** Opening MATERIAL FOR THIS TASK block **

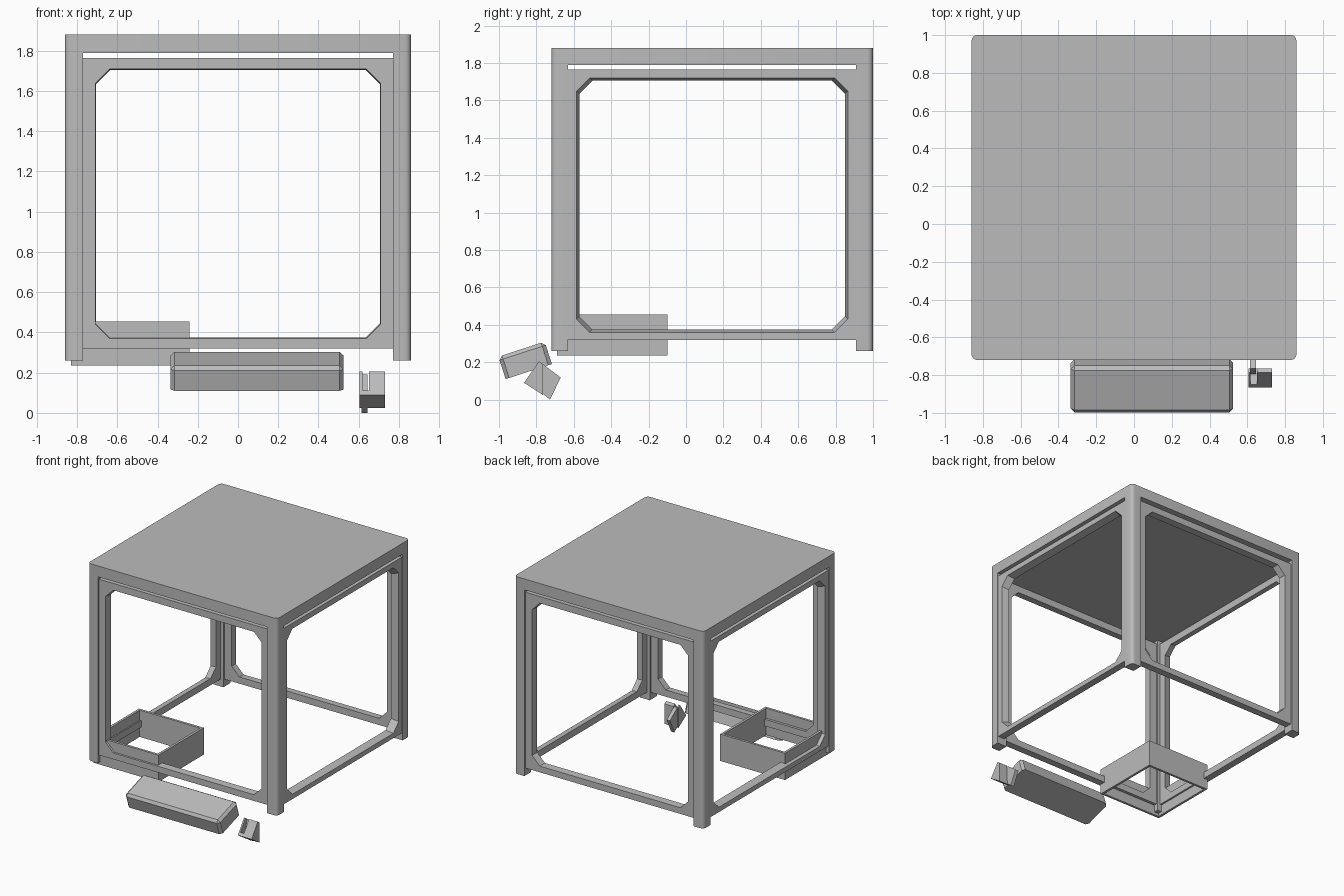
import bpy, bmesh, math
from mathutils import Matrix, Vector

cube = bpy.data.objects.get("Cube")
if cube:
    bpy.data.objects.remove(cube, do_unlink=True)

grey = bpy.data.materials.new("plain_grey")
grey.use_nodes = True
tone = (0.5, 0.5, 0.5, 1)
grey.diffuse_color = tone
grey.node_tree.nodes["Principled BSDF"].inputs["Base Color"].default_value = tone

MID_Y = 0.14          # centre of the frame in depth
HALF = 0.86           # half width of the frame
LEG = 0.09
BAR_LOW, BAR_HIGH = 0.32, 1.765


def finish(name, bm):
    bmesh.ops.recalc_face_normals(bm, faces=bm.faces)
    mesh = bpy.data.meshes.new(name)
    bm.to_mesh(mesh)
    bm.free()
    mesh.materials.append(grey)
    obj = bpy.data.objects.new(name, mesh)
    bpy.context.collection.objects.link(obj)
    return obj


def box(name, low, high, bevel=0, pick=None, segments=1, turn=None):
    """Box between two corners; bevels the edges chosen by pick."""
    low, high = Vector(low), Vector(high)
    bm = bmesh.new()
    bmesh.ops.create_cube(bm, size=1)
    size = high - low
    bmesh.ops.scale(bm, vec=size, verts=bm.verts)
    if bevel:
        edges = [e for e in bm.edges if pick((e.verts[0].co + e.verts[1].co) / 2)]
        bmesh.ops.bevel(bm, geom=edges, offset=bevel, segments=segments,
                        profile=0.5, affect='EDGES')
    if turn:
        bmesh.ops.transform(bm, matrix=turn, verts=bm.verts)
    bmesh.ops.translate(bm, vec=(low + high) / 2, verts=bm.verts)
    return finish(name, bm)


def shade(obj):
    bpy.ops.object.select_all(action='DESELECT')
    obj.select_set(True)
    bpy.context.view_layer.objects.active = obj
    bpy.ops.object.shade_smooth_by_angle(angle=math.radians(40))


# Top slab with rounded corners
shade(box("top_slab", (-HALF, MID_Y - HALF, 1.79), (HALF, MID_Y + HALF, 1.88),
          0.03, lambda m: abs(m.z) < 0.01, 4))

# Four legs, rounded on the outside corner
for sx, side in ((-1, "right"), (1, "left")):
    for sy, end in ((-1, "front"), (1, "back")):
        cx, cy = sx * (HALF - LEG / 2), MID_Y + sy * (HALF - LEG / 2)
        h = LEG / 2
        shade(box(f"{end}_{side}_leg", (cx - h, cy - h, 0.26), (cx + h, cy + h, 1.79), 0.03,
                  lambda m: abs(m.z) < 0.01 and m.x * sx > 0 and m.y * sy > 0, 4))


def octagon(half, low, high, cut):
    return [(-half + cut, low), (half - cut, low), (half, low + cut), (half, high - cut),
            (half - cut, high), (-half + cut, high), (-half, high - cut), (-half, low + cut)]


def panel(name, angle, inset, hole_half, flare):
    """Window frame with a chamfered opening that narrows inward."""
    bm = bmesh.new()
    outer_y, inner_y = -HALF + inset, -HALF + inset + 0.06
    edge = HALF - LEG

    def ring(points, y):
        return [bm.verts.new((x, y, z)) for x, z in points]

    corners = octagon(edge, BAR_LOW, BAR_HIGH, 0.001)
    rings = [ring(corners, outer_y),
             ring(octagon(hole_half + flare, 0.375 - flare, 1.705 + flare, 0.07), outer_y),
             ring(octagon(hole_half, 0.375, 1.705, 0.07), inner_y),
             ring(corners, inner_y)]
    for a, b in zip(rings, rings[1:] + rings[:1]):
        for i in range(8):
            j = (i + 1) % 8
            bm.faces.new((a[i], a[j], b[j], b[i]))
    bmesh.ops.transform(bm, verts=bm.verts, matrix=Matrix.Translation((0, MID_Y, 0))
                        @ Matrix.Rotation(angle, 4, 'Z'))
    finish(name, bm)


panel("front_frame", 0, 0.015, 0.705, 0.004)
panel("left_frame", math.pi / 2, 0.005, 0.71, 0.015)
panel("back_frame", math.pi, 0.015, 0.705, 0.004)
panel("right_frame", -math.pi / 2, 0.005, 0.71, 0.015)

# Square sleeve in the front right corner, open above and below
bm = bmesh.new()
rings = []
for half, z in ((0.295, 0.235), (0.295, 0.455), (0.275, 0.455), (0.275, 0.235)):
    rings.append([bm.verts.new((-0.535 + half * x, -0.395 + half * y, z))
                  for x, y in ((-1, -1), (1, -1), (1, 1), (-1, 1))])
for a, b in zip(rings, rings[1:] + rings[:1]):
    for i in range(4):
        j = (i + 1) % 4
        bm.faces.new((a[i], a[j], b[j], b[i]))
finish("corner_sleeve", bm)

# Tilted case in front, bevelled everywhere but underneath
box("tilted_case", (-0.335, -0.99, 0.147), (0.525, -0.73, 0.273), 0.02,
    lambda m: m.z > -0.01, 1, Matrix.Rotation(math.radians(18), 4, 'X'))


def prism(name, x0, x1, profile):
    bm = bmesh.new()
    a, b = ([bm.verts.new((x, y, z)) for y, z in profile] for x in (x0, x1))
    bm.faces.new(a)
    bm.faces.new(b)
    for i in range(len(profile)):
        j = (i + 1) % len(profile)
        bm.faces.new((a[i], a[j], b[j], b[i]))
    finish(name, bm)


# Small clip: notched wedge with a thin tab behind
prism("clip_body", 0.65, 0.73, [(-0.866, 0.09), (-0.786, 0.205), (-0.765, 0.19), (-0.765, 0.025)])
prism("clip_side", 0.605, 0.618, [(-0.866, 0.09), (-0.786, 0.205), (-0.765, 0.19), (-0.765, 0.025)])
prism("clip_base", 0.618, 0.65, [(-0.866, 0.09), (-0.85, 0.112), (-0.765, 0.06), (-0.765, 0.025)])
prism("clip_tab", 0.615, 0.645, [(-0.80, 0.06), (-0.765, 0.19), (-0.67, 0.118), (-0.727, 0)])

** Closing MATERIAL FOR THIS TASK block **

_YOUR GOAL_:
Using the entries above, work out the number of lines that hold the word "name" and write it with no other words.

_THE ANSWER_:
9